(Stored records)
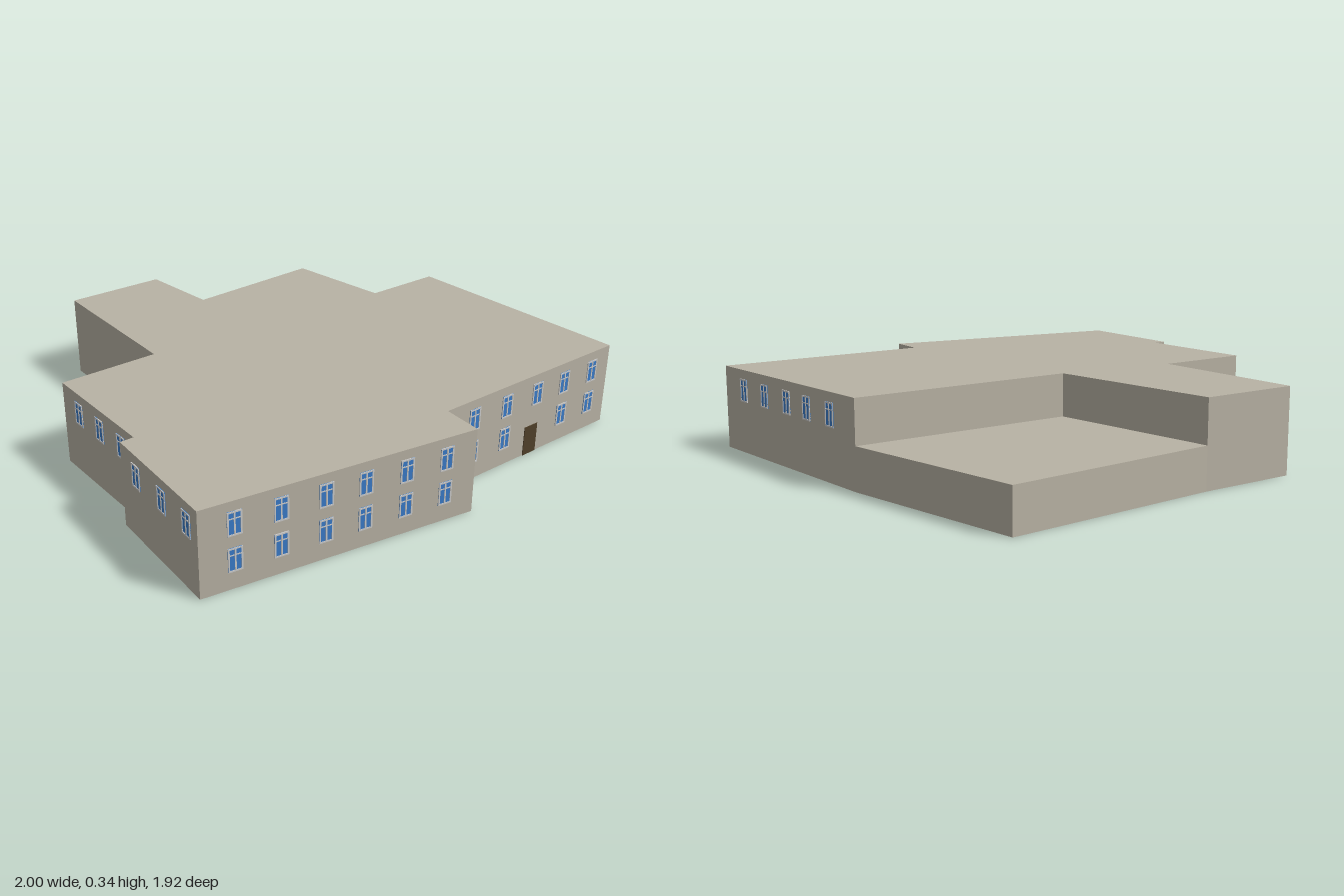
import * as THREE from 'three';

const paint = (color) => new THREE.MeshStandardMaterial({ color });
const wallMat = paint(0xb8b2a4);
const frameMat = paint(0xf0f0f0);
const glassMat = paint(0x3a7bc8);
const doorMat = paint(0x50402a);

const FULL = 0.345, LOW = 0.17;
const WIN_W = 0.055, WIN_H = 0.094;

// Vertical prism standing on y = 0 over an [x, z] outline
function block(name, outline, height) {
  const shape = new THREE.Shape(outline.map(([x, z]) => new THREE.Vector2(x, -z)));
  const geometry = new THREE.ExtrudeGeometry(shape, { depth: height, bevelEnabled: false });
  geometry.rotateX(-Math.PI / 2);
  const mesh = new THREE.Mesh(geometry, wallMat);
  mesh.name = name;
  return mesh;
}

function box(name, w, h, d, x, y, z, material) {
  const mesh = new THREE.Mesh(new THREE.BoxGeometry(w, h, d), material);
  mesh.position.set(x, y, z);
  mesh.name = name;
  return mesh;
}

// Window centred on its origin, facing +z
function makeWindow() {
  const g = new THREE.Group();
  const t = 0.006, d = 0.004;
  g.name = 'window';
  g.add(box('pane', WIN_W, WIN_H, 0.002, 0, 0, 0.001, glassMat));
  for (const s of [-1, 1]) {
    g.add(box('frameSide', t, WIN_H, d, s * (WIN_W - t) / 2, 0, d / 2, frameMat));
    g.add(box('frameRail', WIN_W - 2 * t, t, d, 0, s * (WIN_H - t) / 2, d / 2, frameMat));
  }
  g.add(box('mullion', t, WIN_H - 2 * t, d, 0, 0, d / 2, frameMat));
  g.add(box('transom', WIN_W - 2 * t, t * 0.7, d * 0.9, 0, WIN_H * 0.2, d * 0.45, frameMat));
  return g;
}

// Place an item on the wall from a to b (left to right seen from outside), t along it
function mount(parent, item, [ax, az], [bx, bz], t, y) {
  item.position.set(ax + (bx - ax) * t, y, az + (bz - az) * t);
  item.rotation.y = Math.atan2(az - bz, bx - ax);
  parent.add(item);
}

export function createModel() {
  const model = new THREE.Group();
  model.name = 'building';

  // Two-storey main volume and the low rear annex
  const backMid = [-0.085, -0.925], inner = [0, -0.195], sideMid = [0.93, -0.185];
  const frontRight = [1, 0.8], stepIn = [0.09, 0.8], stepOut = [0.08, 0.96];
  const frontLeft = [-1, 0.79], notchOut = [-0.97, 0.265];
  const notchIn = [-0.915, 0.265], sideBack = [-0.915, -0.26];
  model.add(block('mainBuilding', [
    frontLeft, stepOut, stepIn, frontRight, sideMid, inner, backMid,
    [-0.5, -0.935], [-0.507, -0.26], sideBack, notchIn, notchOut,
  ], FULL));
  model.add(block('rearAnnex', [inner, sideMid, [0.8, -0.965], backMid], LOW));

  // Window rows: wall ends, axis of the listed centres (0 = x, 1 = z), centres, heights
  const upper = 0.26, lower = 0.118;
  const rows = [
    [frontLeft, stepOut, 0, [-0.87, -0.7, -0.53, -0.375, -0.21, -0.045], [upper, lower]],
    [stepIn, frontRight, 0, [0.235, 0.41, 0.735, 0.9], [upper, lower]],
    [stepIn, frontRight, 0, [0.58], [upper]],
    [frontRight, sideMid, 1, [0.645, 0.475, 0.3, 0.15, -0.015], [upper]],
    [sideBack, notchIn, 1, [-0.14, 0.015, 0.17], [upper]],
    [notchOut, frontLeft, 1, [0.375, 0.555, 0.72], [upper]],
  ];
  const windows = new THREE.Group();
  windows.name = 'windows';
  for (const [a, b, axis, centres, heights] of rows)
    for (const c of centres)
      for (const y of heights)
        mount(windows, makeWindow(), a, b, (c - a[axis]) / (b[axis] - a[axis]), y);
  model.add(windows);

  // Entrance door
  const door = box('door', 0.07, 0.125, 0.006, 0, 0, 0, doorMat);
  mount(model, door, stepIn, frontRight, (0.56 - 0.09) / 0.91, 0.0625);

  return model;
}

#### [ASSIGNMENT]
Only the lines from the one with "for (const y of heights)" through the final line above belong in the answer, each retyped exactly.

#### [RESULT OF THE EXERCISE]
      for (const y of heights)
        mount(windows, makeWindow(), a, b, (c - a[axis]) / (b[axis] - a[axis]), y);
  model.add(windows);

  // Entrance door
  const door = box('door', 0.07, 0.125, 0.006, 0, 0, 0, doorMat);
  mount(model, door, stepIn, frontRight, (0.56 - 0.09) / 0.91, 0.0625);

  return model;
}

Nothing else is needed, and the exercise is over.